──────── Data provided

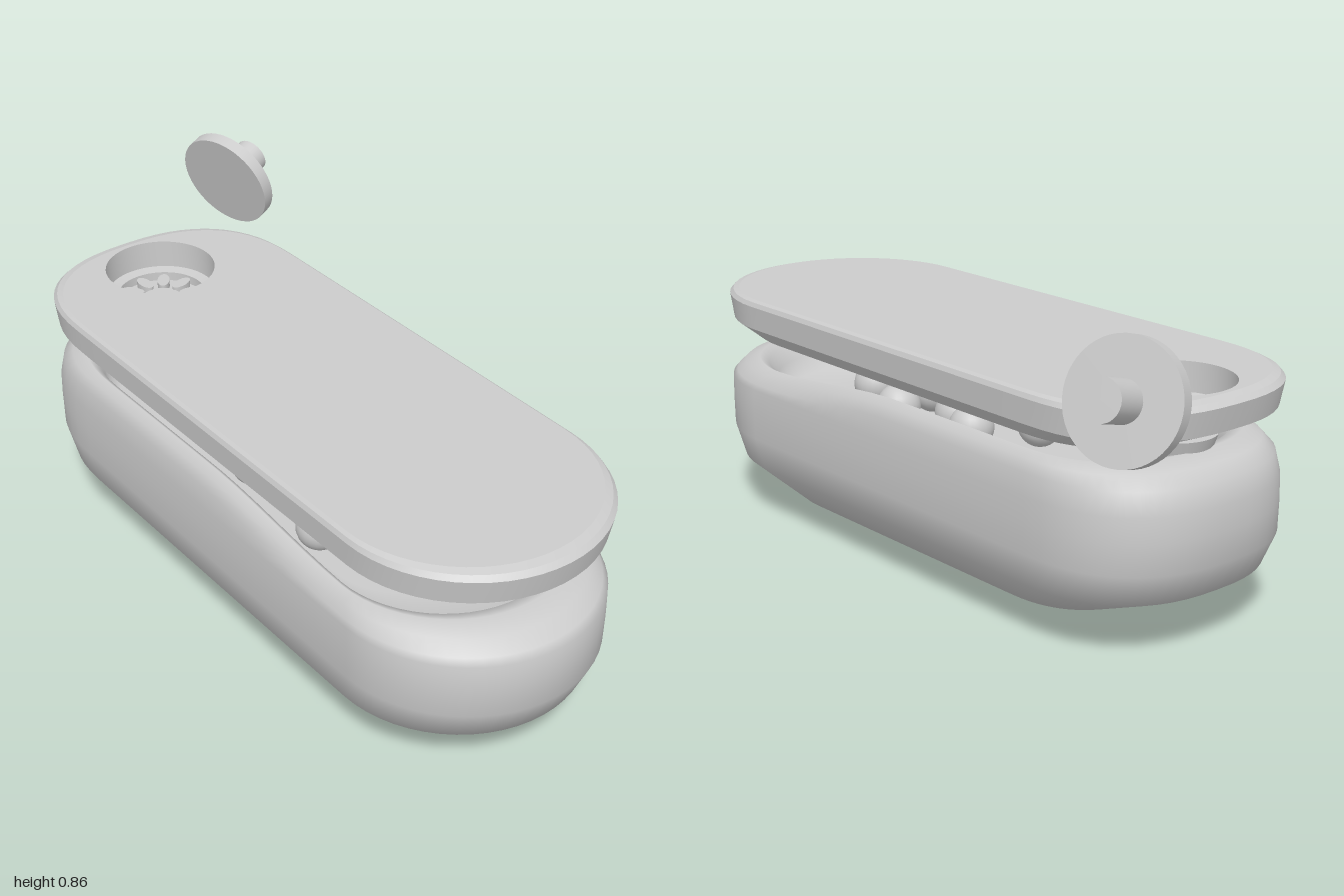
import * as THREE from 'three';
import { toCreasedNormals } from 'three/addons/utils/BufferGeometryUtils.js';

const CX = 0.085, CZ = 0.083, HOLE_X = -0.63;
const mat = new THREE.MeshStandardMaterial({ color: 0xcccccc });
const thin = new THREE.MeshStandardMaterial({ color: 0xcccccc, side: THREE.DoubleSide });

function add(parent, name, geometry, material = mat) {
  const mesh = new THREE.Mesh(geometry, material);
  mesh.name = name;
  parent.add(mesh);
  return mesh;
}

// Plan outline about its centre: round right end, squarer left end
function outline() {
  const R = 0.345, half = 0.57, n = 28, s = 14, pts = [];
  for (let i = 0; i < n; i++) {
    const a = -Math.PI / 2 + Math.PI * i / n;
    pts.push([half + R * Math.cos(a), R * Math.sin(a)]);
  }
  for (let i = 0; i < s; i++) pts.push([half - 2 * half * i / s, R]);
  for (let i = 0; i < n; i++) {
    const a = Math.PI * i / n, c = Math.cos(a);
    pts.push([-half - R * Math.sin(a) ** 0.8, R * Math.sign(c) * Math.abs(c) ** 0.8]);
  }
  for (let i = 0; i < s; i++) pts.push([-half + 2 * half * i / s, -R]);
  return pts;
}
const plan = outline();

// Skin scaled copies of the outline; height is a number or a rule of x
function loft(profile) {
  const pos = [], idx = [], n = plan.length;
  for (const [k, y] of profile)
    for (const [px, pz] of plan) {
      const x = CX + px * k;
      pos.push(x, typeof y === 'function' ? y(x) : y, CZ + pz * k);
    }
  for (let j = 0; j < profile.length - 1; j++)
    for (let i = 0; i < n; i++) {
      const a = j * n + i, b = j * n + (i + 1) % n;
      if (profile[j][0] > 0) idx.push(a, a + n, b);
      if (profile[j + 1][0] > 0) idx.push(b, a + n, b + n);
      else if (profile[j][0] === 0) idx.push(b, a + n, b + n);
    }
  const g = new THREE.BufferGeometry();
  g.setAttribute('position', new THREE.Float32BufferAttribute(pos, 3));
  g.setIndex(idx);
  g.computeVertexNormals();
  return g;
}

export function createModel() {
  const model = new THREE.Group();
  model.name = 'openCase';

  // Bowl with a rim that dips toward the right end
  const rim = d => x => 0.487 - 0.042 * THREE.MathUtils.smoothstep(x, 0.05, 0.6) - d;
  add(model, 'bowl', loft([
    [0, 0], [0.72, 0.063], [0.957, 0.155], [0.998, 0.24], [1, 0.32], [0.998, 0.385],
    [0.98, rim(0.045)], [0.94, rim(0.016)], [0.88, rim(0)], [0.84, rim(0.01)],
    [0.81, rim(0.05)], [0.77, 0.35], [0.6, 0.34], [0, 0.34],
  ]));

  // Loose beads in the bowl
  const beads = new THREE.Group();
  beads.name = 'beads';
  model.add(beads);
  const bead = new THREE.SphereGeometry(0.06, 24, 16);
  const spots = [[-0.12, 0.12], [0.0, 0.22], [0.1, 0.02], [0.16, 0.2], [0.3, 0.1],
    [0.32, 0.25], [0.45, 0.18], [0.46, 0.02], [-0.02, -0.03], [0.25, -0.06]];
  for (const [x, z] of spots) add(beads, 'bead', bead).position.set(x, 0.395, z);

  // Lid shell, and its top with a round opening
  const lid = new THREE.Group();
  lid.name = 'lid';
  model.add(lid);
  const topScale = 0.96;
  add(lid, 'lidShell', toCreasedNormals(loft([
    [0, 0.5], [0.72, 0.503], [0.88, 0.52], [0.985, 0.56], [1, 0.625], [0.985, 0.637], [topScale, 0.643],
  ]), 0.4));
  const top = new THREE.Shape(plan.map(([x, z]) =>
    new THREE.Vector2(CX + x * topScale, -(CZ + z * topScale))));
  const hole = new THREE.Path();
  hole.absarc(HOLE_X, -CZ, 0.15, 0, Math.PI * 2, true);
  top.holes.push(hole);
  const topFace = add(lid, 'lidTop', new THREE.ShapeGeometry(top, 24));
  topFace.rotation.x = -Math.PI / 2;
  topFace.position.y = 0.643;

  // Stepped well, spoked grille and tapered spout under it
  const well = new THREE.Group();
  well.name = 'well';
  well.position.set(HOLE_X, 0, CZ);
  lid.add(well);
  const profile = [[0.15, 0.643], [0.15, 0.565], [0.122, 0.56], [0.122, 0.535], [0, 0.535]]
    .map(([r, y]) => new THREE.Vector2(r, y));
  add(well, 'wellWall', toCreasedNormals(new THREE.LatheGeometry(profile, 48), 0.6), thin);
  add(well, 'spout', new THREE.CylinderGeometry(0.11, 0.078, 0.09, 40)).position.y = 0.47;
  add(well, 'grilleHub', new THREE.CylinderGeometry(0.055, 0.055, 0.012, 20)).position.y = 0.541;
  const spoke = new THREE.CylinderGeometry(0.017, 0.017, 0.02, 16);
  spoke.scale(2, 1, 1);
  for (let i = 0; i < 10; i++) {
    const a = i * Math.PI / 5;
    const m = add(well, 'grilleSpoke', spoke);
    m.position.set(0.086 * Math.cos(a), 0.545, 0.086 * Math.sin(a));
    m.rotation.y = -a;
  }

  // Detached plug: disc with a short stem, tilted behind the lid
  const plug = new THREE.Group();
  plug.name = 'plug';
  plug.position.set(-0.857, 0.713, -0.305);
  plug.quaternion.setFromUnitVectors(new THREE.Vector3(0, 1, 0),
    new THREE.Vector3(-0.3, 0.3, -1).normalize());
  add(plug, 'plugDisc', new THREE.CylinderGeometry(0.145, 0.145, 0.036, 48));
  add(plug, 'plugStem', new THREE.CylinderGeometry(0.05, 0.05, 0.1, 32)).position.y = 0.066;
  model.add(plug);

  return model;
}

────────────────

Exercise description: Every line from the top of the entries through the line that holds "squarer left end" is to be quoted exactly, please, and nothing else; omit the pictures.

Task output:
import * as THREE from 'three';
import { toCreasedNormals } from 'three/addons/utils/BufferGeometryUtils.js';

const CX = 0.085, CZ = 0.083, HOLE_X = -0.63;
const mat = new THREE.MeshStandardMaterial({ color: 0xcccccc });
const thin = new THREE.MeshStandardMaterial({ color: 0xcccccc, side: THREE.DoubleSide });

function add(parent, name, geometry, material = mat) {
  const mesh = new THREE.Mesh(geometry, material);
  mesh.name = name;
  parent.add(mesh);
  return mesh;
}

// Plan outline about its centre: round right end, squarer left end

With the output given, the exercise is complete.